Dedrick Mills prepares for improved sophomore season

Georgia Tech running back Dedrick Mills (26) breaks away for a go-ahead touchdown in the second half at Bobby Dodd Stadium on Saturday, October 15, 2016. HYOSUB SHIN / HSHIN@AJC.COM

Georgia Tech running back Dedrick Mills (26) breaks away for a go-ahead touchdown in the second half at Bobby Dodd Stadium on Saturday, October 15, 2016. HYOSUB SHIN / HSHIN@AJC.COM

One year ago, Dedrick Mills entered preseason camp at Georgia Tech as a freshman plying for playing time at B-back with Marcus Marshall.

Adjustments didn’t come easily for Mills. In fact, he thinks the two incoming freshmen at his position this year — Jerry Howard and Jordan Ponchez-Mason — have started off much better than he did.

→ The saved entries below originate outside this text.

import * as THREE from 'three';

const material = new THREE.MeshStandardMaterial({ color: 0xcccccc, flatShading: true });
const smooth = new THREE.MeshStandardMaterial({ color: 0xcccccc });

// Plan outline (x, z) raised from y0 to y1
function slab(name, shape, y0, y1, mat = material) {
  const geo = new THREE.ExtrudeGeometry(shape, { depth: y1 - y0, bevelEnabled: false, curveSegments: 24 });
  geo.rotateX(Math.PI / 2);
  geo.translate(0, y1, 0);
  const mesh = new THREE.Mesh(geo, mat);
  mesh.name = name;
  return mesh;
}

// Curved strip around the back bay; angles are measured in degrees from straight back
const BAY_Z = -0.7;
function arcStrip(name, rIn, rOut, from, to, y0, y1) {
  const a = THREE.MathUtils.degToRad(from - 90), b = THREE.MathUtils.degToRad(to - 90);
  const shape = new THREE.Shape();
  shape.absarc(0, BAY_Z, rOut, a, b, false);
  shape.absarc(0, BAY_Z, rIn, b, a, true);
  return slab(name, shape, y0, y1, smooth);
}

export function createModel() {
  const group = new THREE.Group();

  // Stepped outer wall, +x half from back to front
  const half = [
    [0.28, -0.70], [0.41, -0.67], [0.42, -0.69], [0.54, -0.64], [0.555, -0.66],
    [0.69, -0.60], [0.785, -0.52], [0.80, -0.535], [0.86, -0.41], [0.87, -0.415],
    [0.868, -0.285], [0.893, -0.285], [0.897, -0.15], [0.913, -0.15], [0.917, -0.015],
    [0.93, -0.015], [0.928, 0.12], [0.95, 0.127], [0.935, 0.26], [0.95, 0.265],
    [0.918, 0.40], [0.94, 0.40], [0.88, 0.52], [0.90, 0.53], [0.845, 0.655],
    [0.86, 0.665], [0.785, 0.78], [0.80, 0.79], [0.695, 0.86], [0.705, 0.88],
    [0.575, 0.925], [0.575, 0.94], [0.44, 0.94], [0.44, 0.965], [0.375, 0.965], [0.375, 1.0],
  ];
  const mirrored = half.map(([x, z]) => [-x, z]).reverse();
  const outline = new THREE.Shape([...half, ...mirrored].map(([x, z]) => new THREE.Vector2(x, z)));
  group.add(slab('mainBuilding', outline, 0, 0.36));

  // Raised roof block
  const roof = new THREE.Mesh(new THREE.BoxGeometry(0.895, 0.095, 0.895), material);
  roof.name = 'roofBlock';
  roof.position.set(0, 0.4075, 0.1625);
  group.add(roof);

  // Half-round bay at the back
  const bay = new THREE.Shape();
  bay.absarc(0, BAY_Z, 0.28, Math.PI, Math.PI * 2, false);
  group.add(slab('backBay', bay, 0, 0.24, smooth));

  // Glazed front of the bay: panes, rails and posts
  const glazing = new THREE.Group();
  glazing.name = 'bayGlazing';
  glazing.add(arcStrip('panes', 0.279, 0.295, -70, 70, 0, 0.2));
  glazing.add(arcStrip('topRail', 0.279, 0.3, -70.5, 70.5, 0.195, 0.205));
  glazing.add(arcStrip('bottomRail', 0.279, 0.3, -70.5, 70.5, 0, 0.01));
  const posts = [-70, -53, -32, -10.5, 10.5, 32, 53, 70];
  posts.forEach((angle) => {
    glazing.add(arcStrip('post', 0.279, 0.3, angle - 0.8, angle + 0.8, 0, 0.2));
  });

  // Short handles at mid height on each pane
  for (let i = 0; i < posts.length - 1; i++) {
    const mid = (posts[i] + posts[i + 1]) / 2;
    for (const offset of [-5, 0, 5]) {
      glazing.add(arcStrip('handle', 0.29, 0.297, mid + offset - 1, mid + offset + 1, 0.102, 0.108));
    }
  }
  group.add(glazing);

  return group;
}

“They’re really doing pretty good,” Mills said after Wednesday’s practice. “But they’ve got a long way to go. They’re kind of starting off like I did when I first got here and not knowing really what to do. But they’re doing better than what I did because they actually know which way to go. After Coach told me which way to go … and I still went the wrong way.”

Mills turned things around quickly enough to convince coach Paul Johnson he deserved to start as a freshman in the team’s opening game against Boston College. Even with Marshall returning off a solid season, Mills jumped ahead of him and impressed overseas in Ireland.

But Mills’ first season wasn’t always smooth sailing. He missed three games because of suspension for violation of team rules. Still, he continued to earn his way back into the rotation at B-back despite a rocky season off the field.

Mills is ready to move forward from what happened.

“I’m not going to reminisce on the past. … We’re starting something new,” he said. “Of course, that’s always a goal to not get kicked off the field. You always want to be on the field. You never want to get taken off. … I’m going to keep myself on the field this year.”

In his time off, Mills said he began to eat poorly. Playing at around 220 pounds his freshman season, he reached 245 pounds during the spring, which allowed Johnson the chance to dig at Mills before getting his weight down. Johnson started calling him “Big Chub,” while he called J.J. Green, who has also cut down his weight, “Little Chub.”

“You know Coach wasn’t having that,” Mills said. “So the two weeks we had before camp, I really took that time to try to drop that weight before it was time for camp. So I knew once we got out there, that I could move faster and easier.”

Mills said the weight loss has him feeling much better going into the season.

“I feel a big difference,” he said. “Like today’s little run … I felt wide open, like nobody could come get me. I feel faster and I move a whole lot better. And I don’t have to hear Coach Johnson (mess) with me about how big I am.”

Craig Candeto, the quarterbacks and B-backs coach, knows exactly what he and Mills will be working on during his sophomore season.

“He said it to me before practice today: consistency,” Candeto said. “Dedrick is as talented as anybody out there, but we just need for him to be more consistent in every phase of the game. He’s a guy that wants that. It’s never been an issue of wanting to do it. He wants to be great and I’m going to push him to be great.”

Leading the team in rushing and touchdowns despite playing only nine games, Mills made a name for himself in 2016. Campus Insiders named him honorable-mention freshman All-America, after Mills finished near the top in all freshman running back stats.

The Maxwell Football Club recently named Mills to the Maxwell Award watch list.

“It made me feel good that I was honored and recognized for that,” Mills said. “But at the same time, I’ve got to go out there and show why they chose me for that. Since they gave me all that hype, I’ve got to show them that hype.”

Mills is making sure not to get complacent in the preseason just because he’s now firmly set as a starter at B-back. With two talented freshmen behind him, Mills knows he has to keep working hard to stay in the position he put himself in last year.

“I still feel like I’ve got to compete,” he said. “I’ve still got people that are trying to get my job. So, I’ve got to go just as hard as them, if not harder. I’m still trying to keep the job so I’ve got to work harder than them. That’s pretty much how I look at it.”